**Records for the exercise**
--------------------------------------------------
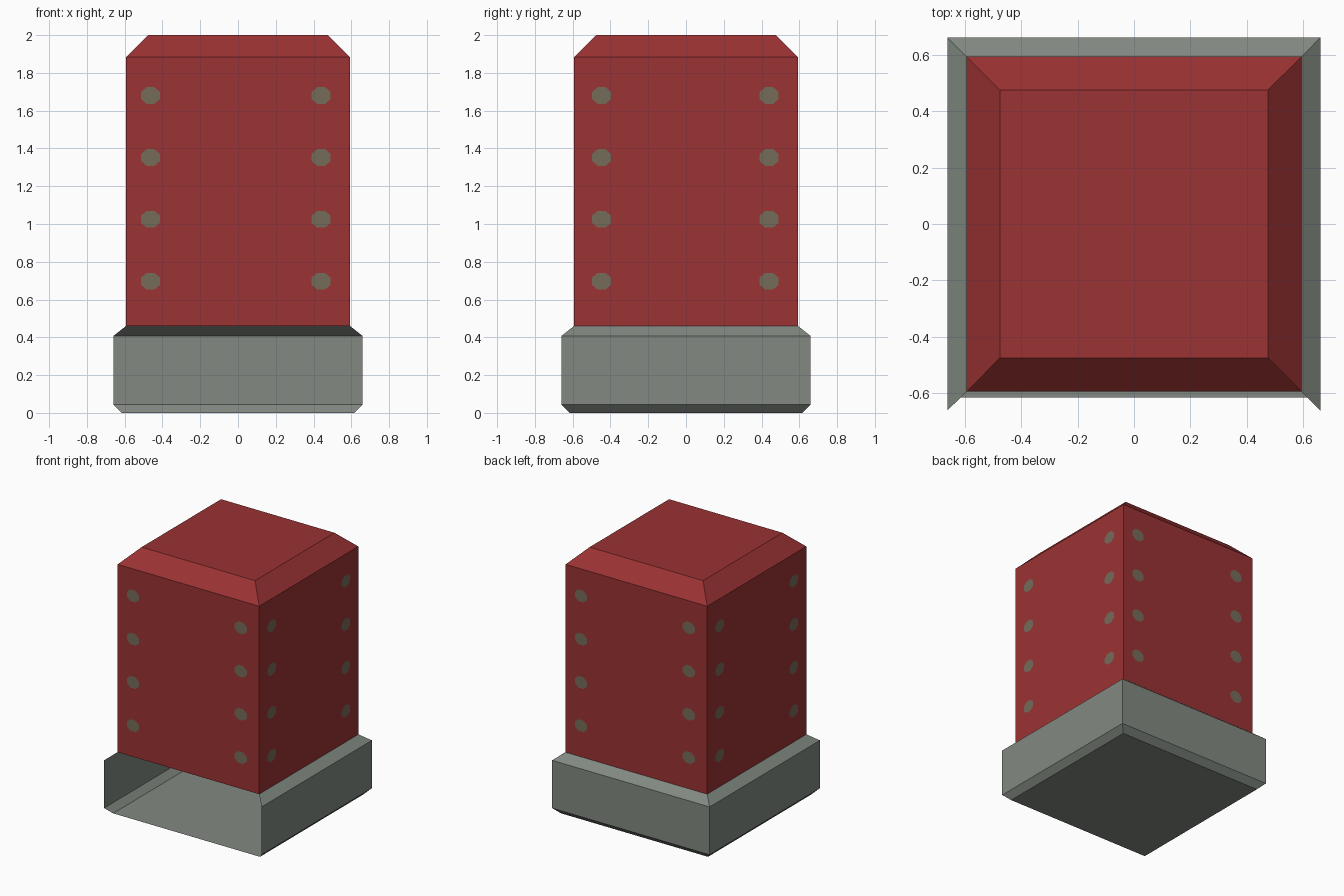
import bpy, bmesh, math
from mathutils import Matrix, Vector

if "Cube" in bpy.data.objects:
    bpy.data.objects.remove(bpy.data.objects["Cube"])


def srgb(r, g, b):
    lin = [(c / 255 / 12.92) if c <= 10 else ((c / 255 + 0.055) / 1.055) ** 2.4 for c in (r, g, b)]
    return (*lin, 1.0)


def material(name, rgb):
    m = bpy.data.materials.new(name)
    m.diffuse_color = srgb(*rgb)
    m.use_nodes = True
    m.node_tree.nodes["Principled BSDF"].inputs["Base Color"].default_value = m.diffuse_color
    return m


RED = material("red paint", (155, 50, 51))
GREY = material("grey stone", (130, 137, 129))
BRONZE = material("dull bronze", (117, 107, 89))


def finish(bm, name, mat):
    me = bpy.data.meshes.new(name)
    bm.to_mesh(me)
    bm.free()
    me.materials.append(mat)
    ob = bpy.data.objects.new(name, me)
    bpy.context.collection.objects.link(ob)
    return ob


def square_shell(name, mat, rings, cap_bottom=False, cap_top=False, open_front=False):
    """Stack of square rings (half width, z), lofted with flat faces."""
    bm = bmesh.new()
    loops = [[bm.verts.new((sx * h, sy * h, z))
              for sx, sy in ((-1, -1), (1, -1), (1, 1), (-1, 1))] for h, z in rings]
    for lo, hi in zip(loops, loops[1:]):
        for i in range(1 if open_front else 0, 4):  # side 0 is the front
            j = (i + 1) % 4
            bm.faces.new((lo[i], lo[j], hi[j], hi[i]))
    if cap_bottom:
        bm.faces.new(loops[0][::-1])
    if cap_top:
        bm.faces.new(loops[-1])
    return finish(bm, name, mat)


# Base tray: bevelled plinth, hollow and open at the front
square_shell("base", GREY, [(0.615, 0.0), (0.66, 0.045), (0.66, 0.407), (0.593, 0.46)],
             cap_bottom=True, open_front=True)

# Main body with bevelled top
square_shell("body", RED, [(0.593, 0.46), (0.593, 1.883), (0.475, 2.0)], cap_top=True)

# Rivets: flat octagons in two columns on each side
SIDES = 8
RX, RZ = 0.055, 0.048
for k, side in enumerate(("front", "right", "back", "left")):
    turn = Matrix.Rotation(k * math.pi / 2, 4, 'Z')
    left = -0.463 if k % 2 == 0 else -0.447
    bm = bmesh.new()
    for x in (left, 0.44):
        for z in (0.697, 1.025, 1.352, 1.68):
            ring = []
            for n in range(SIDES):
                a = (n + 0.5) * 2 * math.pi / SIDES
                p = Vector((x + RX * math.cos(a), -0.596, z + RZ * math.sin(a)))
                ring.append(bm.verts.new(turn @ p))
            bm.faces.new(ring)
    finish(bm, side + "_rivets", BRONZE)
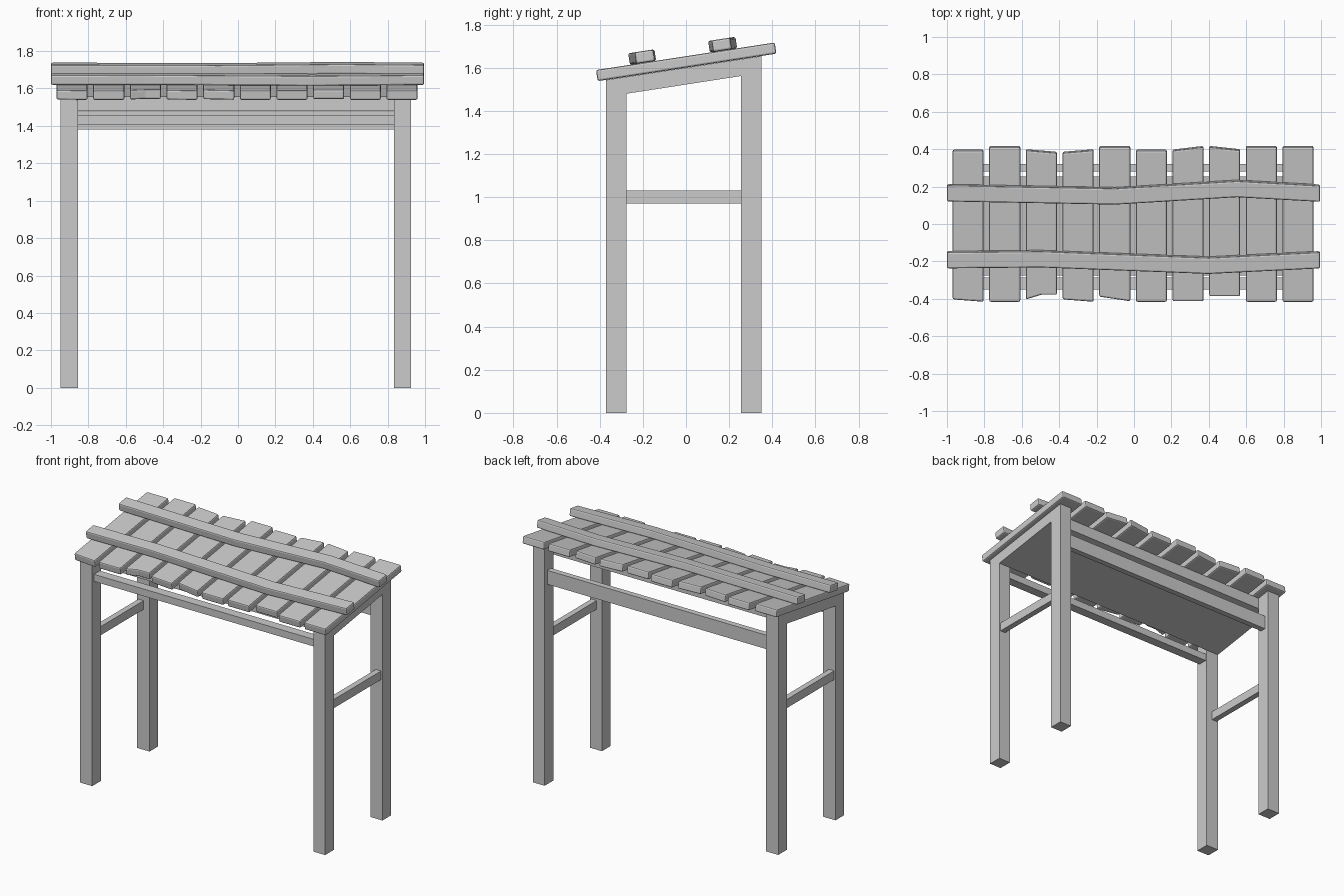
import bpy, bmesh, math
from mathutils import Matrix

if "Cube" in bpy.data.objects:
    bpy.data.objects.remove(bpy.data.objects["Cube"])

SLOPE = 0.154                      # pitch of the roof
UNDER = 1.60                       # underside of the planks at y = 0
TILT = Matrix.Translation((0, 0, 1.627)) @ Matrix.Rotation(math.atan(SLOPE), 4, 'X')


def roof(y):
    return UNDER + SLOPE * y


def extrude(name, loop_a, loop_b):
    """Closed solid between two matching loops of points."""
    bm = bmesh.new()
    a = [bm.verts.new(p) for p in loop_a]
    b = [bm.verts.new(p) for p in loop_b]
    n = len(a)
    bm.faces.new(a)
    bm.faces.new(b[::-1])
    for i in range(n):
        j = (i + 1) % n
        bm.faces.new((a[j], a[i], b[i], b[j]))
    bmesh.ops.recalc_face_normals(bm, faces=bm.faces)
    me = bpy.data.meshes.new(name)
    bm.to_mesh(me)
    bm.free()
    ob = bpy.data.objects.new(name, me)
    bpy.context.collection.objects.link(ob)
    return ob


def prism_x(name, x0, x1, profile):
    """Side profile (y, z) extruded along x."""
    return extrude(name, [(x0, y, z) for y, z in profile], [(x1, y, z) for y, z in profile])


def box(name, x0, x1, y0, y1, z0, z1):
    return prism_x(name, x0, x1, [(y0, z0), (y1, z0), (y1, z1), (y0, z1)])


def roof_board(name, outline, n0, n1):
    """Outline lying in the roof plane, thickened and with worn edges."""
    ob = extrude(name, [(x, y, n0) for x, y in outline], [(x, y, n1) for x, y in outline])
    ob.matrix_world = TILT
    bev = ob.modifiers.new("edge", 'BEVEL')
    bev.width = 0.009
    bev.segments = 2
    bev.limit_method = 'ANGLE'
    bev.angle_limit = math.radians(40)
    return ob


# Legs with tops cut to the roof pitch
for side, x0, x1 in (("left", -0.95, -0.855), ("right", 0.835, 0.925)):
    for end, y0, y1 in (("front", -0.37, -0.275), ("back", 0.255, 0.35)):
        prism_x(f"{end}_{side}_leg", x0, x1,
                [(y0, 0), (y1, 0), (y1, roof(y1)), (y0, roof(y0))])

# Side braces
box("left_brace", -0.94, -0.90, -0.275, 0.255, 0.97, 1.03)
box("right_brace", 0.875, 0.915, -0.275, 0.255, 0.97, 1.03)

# Front and back rails
box("front_rail", -0.855, 0.835, -0.35, -0.285, 1.406, 1.455)
box("back_rail", -0.855, 0.835, 0.28, 0.32, 1.38, 1.476)

# Solid panel under the planks
prism_x("roof_panel", -0.95, 0.925,
        [(y, roof(y) + d) for y, d in ((-0.275, -0.078), (0.255, -0.078), (0.255, 0), (-0.275, 0))])

# Roof planks: end positions front-left, front-right, back-right, back-left
ends = [(-.405, -.418, .40, .40), (-.418, -.418, .42, .42), (-.405, -.38, .388, .402),
        (-.405, -.418, .402, .388), (-.39, -.415, .42, .42), (-.418, -.418, .40, .40),
        (-.415, -.415, .42, .40), (-.388, -.388, .402, .42), (-.418, -.418, .42, .42),
        (-.418, -.418, .42, .42)]
for i, (fl, fr, br, bl) in enumerate(ends):
    x = -0.887 + 0.196 * i
    l, r = x - 0.083, x + 0.083
    outline = [(l, fl), (r, fr), (r, br), (l, bl)]
    if i == 2:                     # chipped front corner
        outline.insert(1, (x, -0.38))
    roof_board(f"plank_{i + 1}", outline, -0.026, 0.026)

# Bent battens across the planks (centre line points)
battens = {"front_batten": [(-1, -.185), (-.5, -.18), (.4, -.215), (.995, -.185)],
           "back_batten": [(-1, .177), (-.1, .16), (.55, .2), (.995, .175)]}
for name, line in battens.items():
    w = 0.044
    roof_board(name, [(x, y - w) for x, y in line] + [(x, y + w) for x, y in line[::-1]],
               0.026, 0.08)
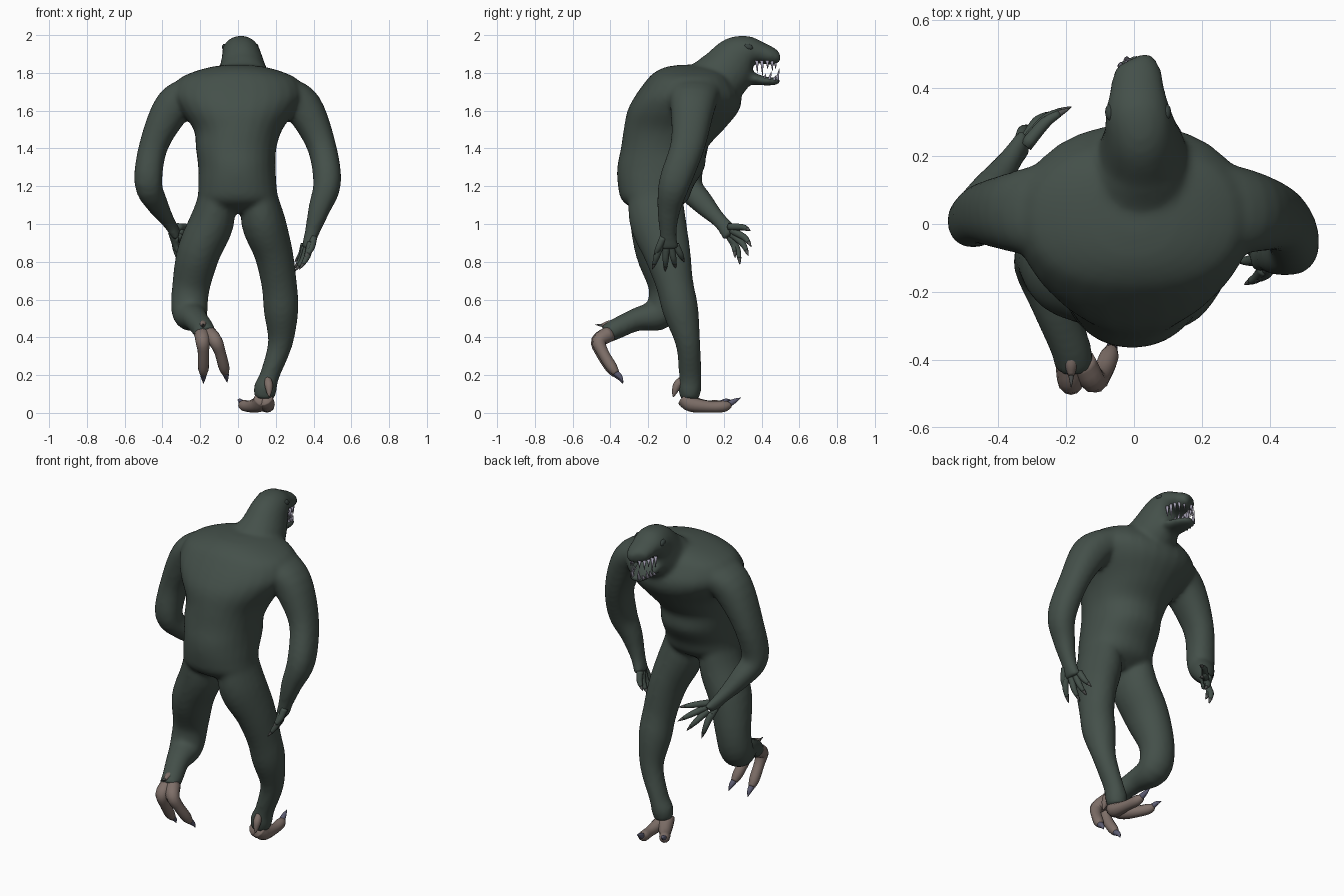
import bpy, bmesh, math
from mathutils import Vector


def material(name, rgb):
    m = bpy.data.materials.new(name)
    m.diffuse_color = (*rgb, 1)
    return m


HIDE = material("dark green hide", (.058, .080, .068))
FOOT = material("pinkish foot skin", (.21, .16, .14))
CLAW = material("blue grey claw", (.11, .11, .17))
NAIL = material("grey fingernail", (.085, .088, .085))
TOOTH = material("tooth", (.38, .36, .46))
EYE = material("eye", (.04, .055, .05))


def loft(bm, sections, segs=20, steps=4, flat=False, power=1):
    """Smooth closed tube through (x, y, z, rx, ry) sections; flat keeps rings level."""
    pts = [Vector(s if len(s) == 5 else (*s, s[3])) for s in sections]
    P = [pts[0] * 2 - pts[1]] + pts + [pts[-1] * 2 - pts[-2]]
    path = []
    for i in range(1, len(P) - 2):
        a, b, c, d = P[i - 1:i + 3]
        for k in range(steps):
            t = k / steps
            path.append(.5 * (2 * b + (c - a) * t + (2 * a - 5 * b + 4 * c - d) * t * t
                              + (3 * b - a - 3 * c + d) * t ** 3))
    path.append(pts[-1])
    rings = []
    for i, p in enumerate(path):
        tan = (path[min(i + 1, len(path) - 1)] - path[max(i - 1, 0)]).to_3d().normalized()
        if flat:
            tan = Vector((0, 0, 1))
        u = Vector((1, 0, 0))
        u = (u - tan * u.dot(tan)).normalized()
        v = tan.cross(u)
        rx, ry = max(p[3], .001), max(p[4], .001)
        c = p.to_3d()
        ring = []
        for j in range(segs):
            ca, sa = math.cos(2 * math.pi * j / segs), math.sin(2 * math.pi * j / segs)
            ca, sa = (math.copysign(abs(q) ** power, q) for q in (ca, sa))
            ring.append(bm.verts.new(c + u * rx * ca + v * ry * sa))
        rings.append(ring)
    faces = [bm.faces.new((r[j], r[(j + 1) % segs], q[(j + 1) % segs], q[j]))
             for r, q in zip(rings, rings[1:]) for j in range(segs)]
    faces += [bm.faces.new(rings[0][::-1]), bm.faces.new(rings[-1])]
    bmesh.ops.recalc_face_normals(bm, faces=faces)


def finish(name, bm, mat):
    for f in bm.faces:
        f.smooth = True
    me = bpy.data.meshes.new(name)
    bm.to_mesh(me)
    bm.free()
    me.materials.append(mat)
    ob = bpy.data.objects.new(name, me)
    bpy.context.collection.objects.link(ob)
    return ob


def build(name, lofts, mat, segs=20, steps=4):
    bm = bmesh.new()
    for s in lofts:
        loft(bm, s, segs, steps)
    return finish(name, bm, mat)


# Body masses, fused into one skin
torso = [(0, -.16, 1.06, .12, .08), (0, -.165, 1.12, .205, .17), (-.003, -.16, 1.2, .207, .20),
         (-.006, -.132, 1.3, .205, .232), (-.01, -.117, 1.4, .213, .228), (0, -.065, 1.5, .235, .265),
         (0, -.015, 1.6, .305, .295), (0, .012, 1.68, .345, .28), (0, .02, 1.76, .32, .23),
         (0, .025, 1.8, .25, .195), (0, .03, 1.83, .15, .14), (0, .03, 1.843, .06, .06)]
head = [(0, .03, 1.68, .2, .13), (.02, .12, 1.735, .165, .14), (.025, .2, 1.79, .135, .145),
        (.02, .27, 1.875, .108, .125), (.012, .33, 1.91, .097, .09), (.01, .39, 1.907, .082, .06),
        (.01, .44, 1.892, .073, .05), (.005, .475, 1.88, .058, .04), (0, .487, 1.877, .035, .025)]
jaw = [(.015, .26, 1.79, .085, .06), (.01, .34, 1.772, .075, .035), (.01, .42, 1.757, .065, .024),
       (.0, .47, 1.755, .05, .02), (-.005, .495, 1.757, .03, .014)]
right_arm = [(.24, .04, 1.71, .08, .15), (.345, .035, 1.62, .10, .12), (.44, .01, 1.42, .077, .092),
             (.472, -.06, 1.22, .074, .084), (.43, -.09, 1.08, .058, .062),
             (.39, -.095, .95, .038, .045), (.365, -.09, .87, .03, .055)]
left_arm = [(-.24, .04, 1.71, .08, .15), (-.345, .035, 1.62, .10, .12), (-.445, .03, 1.42, .077, .09),
            (-.475, .01, 1.22, .074, .075), (-.43, .09, 1.11, .058, .06),
            (-.37, .18, 1.015, .036, .04), (-.325, .24, .945, .025, .052)]
right_leg = [(.115, -.165, 1.18, .085, .14), (.132, -.15, 1.02, .117, .15), (.187, -.10, .85, .103, .125),
             (.218, -.06, .68, .094, .10), (.228, -.028, .54, .092, .095), (.224, .01, .37, .066, .066),
             (.168, .022, .2, .052, .06), (.145, .02, .13, .062, .062), (.14, .02, .075, .052, .05)]
left_leg = [(-.115, -.165, 1.18, .085, .14), (-.135, -.155, 1.02, .117, .142), (-.208, -.135, .85, .115, .132),
            (-.25, -.10, .66, .10, .098), (-.255, -.135, .53, .095, .09), (-.225, -.26, .495, .068, .062),
            (-.185, -.37, .445, .06, .056), (-.175, -.425, .415, .058, .05)]
bm = bmesh.new()
loft(bm, torso, 28, flat=True, power=.93)
for arm in (right_arm, left_arm):
    loft(bm, arm, power=.9)
for part in (head, jaw, right_leg, left_leg):
    loft(bm, part)
body = finish("body", bm, HIDE)
rm = body.modifiers.new("fuse", 'REMESH')
rm.mode = 'VOXEL'
rm.voxel_size = .013
rm.use_smooth_shade = True
sm = body.modifiers.new("soften", 'SMOOTH')
sm.factor = .5
sm.iterations = 8


# Fingers and their claws: knuckle base to tip with a slight bend
def hand(name, fingers, bend):
    digits, nails = [], []
    for b, t in fingers:
        b, t = Vector(b), Vector(t)
        m = b.lerp(t, .5) + Vector(bend)
        n = b.lerp(t, .8) + Vector(bend) * .6
        digits.append([(*b, .02), (*m, .017), (*n, .011)])
        nails.append([(*n, .0105), (*n.lerp(t, .6), .006), (*t, .001)])
    build(name + "_fingers", digits, HIDE, 10)
    build(name + "_claws", nails, NAIL, 8)


hand("right_hand", [((.385, -.13, .90), (.325, -.178, .76)), ((.368, -.105, .88), (.30, -.11, .75)),
                    ((.355, -.08, .88), (.297, -.055, .765)), ((.35, -.055, .89), (.30, -.01, .80)),
                    ((.40, -.12, .93), (.355, -.17, .82))], (.012, 0, 0))
hand("left_hand", [((-.32, .23, .985), (-.19, .34, .965)), ((-.315, .245, .965), (-.185, .345, .88)),
                   ((-.32, .245, .945), (-.235, .33, .83)), ((-.335, .235, .93), (-.305, .285, .785)),
                   ((-.35, .215, .955), (-.30, .26, .82))], (-.008, .012, .008))

# Feet: two toes and a heel spur each
build("right_foot", [
    [(.14, -.005, .075, .045), (.155, .03, .045, .04), (.155, .13, .032, .03), (.145, .20, .035, .03), (.138, .235, .045, .017)],
    [(.13, .0, .075, .045), (.11, .04, .045, .042), (.065, .11, .035, .032), (.03, .165, .04, .029), (.018, .19, .05, .016)],
    [(.155, -.01, .19, .015), (.163, -.045, .15, .022), (.165, -.06, .11, .014), (.165, -.068, .085, .003)]],
    FOOT, 12)
build("left_foot", [
    [(-.19, -.405, .42, .042), (-.187, -.465, .38, .038), (-.183, -.45, .32, .03), (-.183, -.40, .24, .029), (-.183, -.375, .205, .019)],
    [(-.155, -.405, .42, .042), (-.12, -.46, .38, .038), (-.095, -.44, .32, .03), (-.075, -.395, .245, .029), (-.067, -.37, .21, .019)],
    [(-.185, -.365, .47, .02), (-.185, -.41, .468, .02), (-.185, -.445, .462, .01)]],
    FOOT, 12)
build("toe_claws", [
    [(.14, .225, .045, .018), (.133, .26, .065, .012), (.128, .29, .08, .001)],
    [(.021, .183, .05, .016), (.01, .21, .065, .011), (-.002, .235, .07, .001)],
    [(-.183, -.38, .21, .019), (-.183, -.352, .185, .013), (-.183, -.335, .155, .001)],
    [(-.068, -.375, .215, .019), (-.062, -.348, .19, .013), (-.057, -.332, .16, .001)]], CLAW, 10)
build("heel_claw", [[(-.185, -.435, .463, .011), (-.185, -.482, .467, .001)]], NAIL, 10)

# Teeth along both jaws
teeth = []
for side in (-1, 1):
    for y, w, up, low in ((.375, .066, .05, .0), (.402, .062, .065, .02), (.43, .057, .03, .03),
                          (.455, .046, .04, .01), (.472, .025, .03, .045)):
        x = .008 + side * w
        teeth.append([(x, y, 1.866, .010), (x, y + .003, 1.85 - up, .001)])
        x = .0 + side * w * .85
        teeth.append([(x, y + .01, 1.76, .010), (x, y + .022, 1.778 + low, .001)])
build("teeth", teeth, TOOTH, 8, 2)

# Eyes, barely proud of the head
for side, label in ((-1, "left"), (1, "right")):
    x = .012 + side * .083
    build(label + "_eye", [[(x, .305, 1.945, .002), (x, .315, 1.942, .011, .012),
                            (x, .33, 1.937, .014, .017), (x, .345, 1.932, .011, .012),
                            (x, .355, 1.93, .002)]], EYE, 12)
--------------------------------------------------
**Description of the task**
The answer must be a single number: how many lines above contain the word "flat".

**Answer space**
6